PROBLEM DESCRIPTION: Search the listing below for the string "place", then copy every line it appears in.

------------------------------------------------------------------------

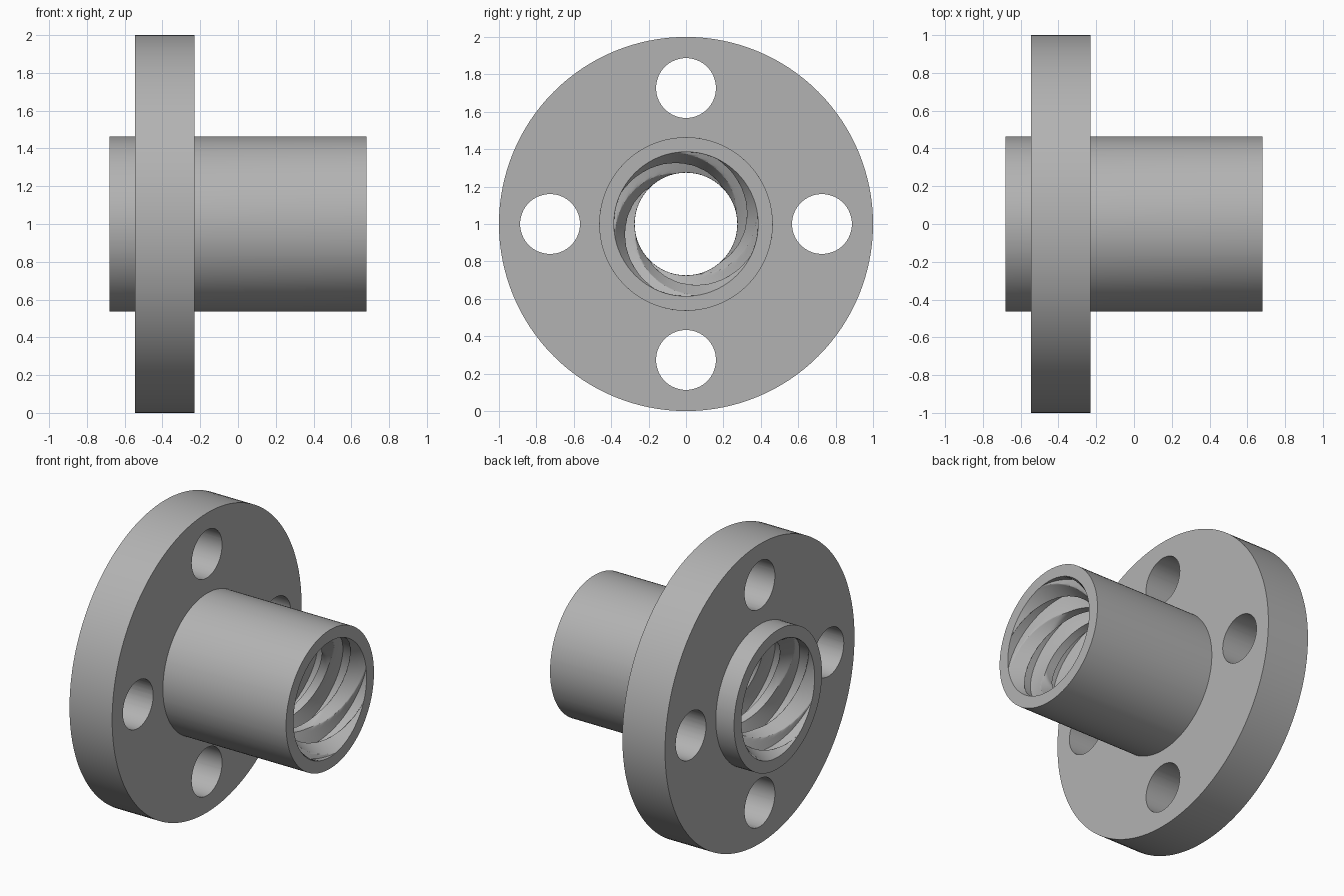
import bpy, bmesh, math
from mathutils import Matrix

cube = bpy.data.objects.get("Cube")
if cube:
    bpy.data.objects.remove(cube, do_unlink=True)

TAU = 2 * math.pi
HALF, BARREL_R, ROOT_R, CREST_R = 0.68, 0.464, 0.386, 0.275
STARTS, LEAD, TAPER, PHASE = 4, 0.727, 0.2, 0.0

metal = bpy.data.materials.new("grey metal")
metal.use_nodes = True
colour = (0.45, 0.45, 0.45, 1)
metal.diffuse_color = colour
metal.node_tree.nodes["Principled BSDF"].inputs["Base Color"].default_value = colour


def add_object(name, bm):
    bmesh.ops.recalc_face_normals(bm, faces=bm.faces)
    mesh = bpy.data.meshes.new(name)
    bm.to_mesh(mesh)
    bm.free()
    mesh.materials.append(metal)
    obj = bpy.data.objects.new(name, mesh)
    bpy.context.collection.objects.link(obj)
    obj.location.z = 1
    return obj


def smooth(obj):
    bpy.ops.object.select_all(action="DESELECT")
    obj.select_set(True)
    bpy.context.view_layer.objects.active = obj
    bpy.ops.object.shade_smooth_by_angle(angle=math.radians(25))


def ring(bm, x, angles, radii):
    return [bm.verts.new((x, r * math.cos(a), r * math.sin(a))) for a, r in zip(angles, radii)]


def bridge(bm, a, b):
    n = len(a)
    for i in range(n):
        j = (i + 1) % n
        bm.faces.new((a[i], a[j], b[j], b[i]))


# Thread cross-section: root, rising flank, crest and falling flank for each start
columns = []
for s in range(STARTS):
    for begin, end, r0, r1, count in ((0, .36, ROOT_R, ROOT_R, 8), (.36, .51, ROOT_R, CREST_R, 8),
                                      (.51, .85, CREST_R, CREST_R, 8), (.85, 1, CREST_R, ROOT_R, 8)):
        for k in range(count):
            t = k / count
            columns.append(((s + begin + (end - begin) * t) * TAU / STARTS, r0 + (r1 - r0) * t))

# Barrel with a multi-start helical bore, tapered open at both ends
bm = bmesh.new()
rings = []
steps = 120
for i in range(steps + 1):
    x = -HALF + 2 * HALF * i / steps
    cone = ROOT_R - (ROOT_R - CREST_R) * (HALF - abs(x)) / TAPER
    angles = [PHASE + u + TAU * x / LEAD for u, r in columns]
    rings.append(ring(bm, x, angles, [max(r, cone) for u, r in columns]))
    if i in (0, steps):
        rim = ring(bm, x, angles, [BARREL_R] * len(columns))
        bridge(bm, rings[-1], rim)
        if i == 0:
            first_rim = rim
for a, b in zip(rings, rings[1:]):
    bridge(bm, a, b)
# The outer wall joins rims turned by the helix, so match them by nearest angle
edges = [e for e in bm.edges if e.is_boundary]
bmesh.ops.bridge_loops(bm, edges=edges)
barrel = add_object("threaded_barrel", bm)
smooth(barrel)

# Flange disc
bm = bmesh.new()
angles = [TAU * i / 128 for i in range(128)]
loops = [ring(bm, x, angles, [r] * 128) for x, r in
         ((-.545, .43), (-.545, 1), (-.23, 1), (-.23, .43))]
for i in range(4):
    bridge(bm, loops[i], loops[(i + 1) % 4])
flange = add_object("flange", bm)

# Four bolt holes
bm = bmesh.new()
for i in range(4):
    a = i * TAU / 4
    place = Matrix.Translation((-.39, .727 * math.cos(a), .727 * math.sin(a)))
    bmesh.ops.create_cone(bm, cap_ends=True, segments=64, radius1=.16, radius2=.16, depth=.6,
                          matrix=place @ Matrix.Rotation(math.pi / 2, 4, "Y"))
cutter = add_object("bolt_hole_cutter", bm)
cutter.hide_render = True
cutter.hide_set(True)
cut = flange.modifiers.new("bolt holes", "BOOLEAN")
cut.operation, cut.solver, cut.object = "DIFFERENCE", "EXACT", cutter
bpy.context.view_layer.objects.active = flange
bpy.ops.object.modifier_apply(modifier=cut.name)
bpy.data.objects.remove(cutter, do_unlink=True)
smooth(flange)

------------------------------------------------------------------------

FINISHED TASK:
    place = Matrix.Translation((-.39, .727 * math.cos(a), .727 * math.sin(a)))
                          matrix=place @ Matrix.Rotation(math.pi / 2, 4, "Y"))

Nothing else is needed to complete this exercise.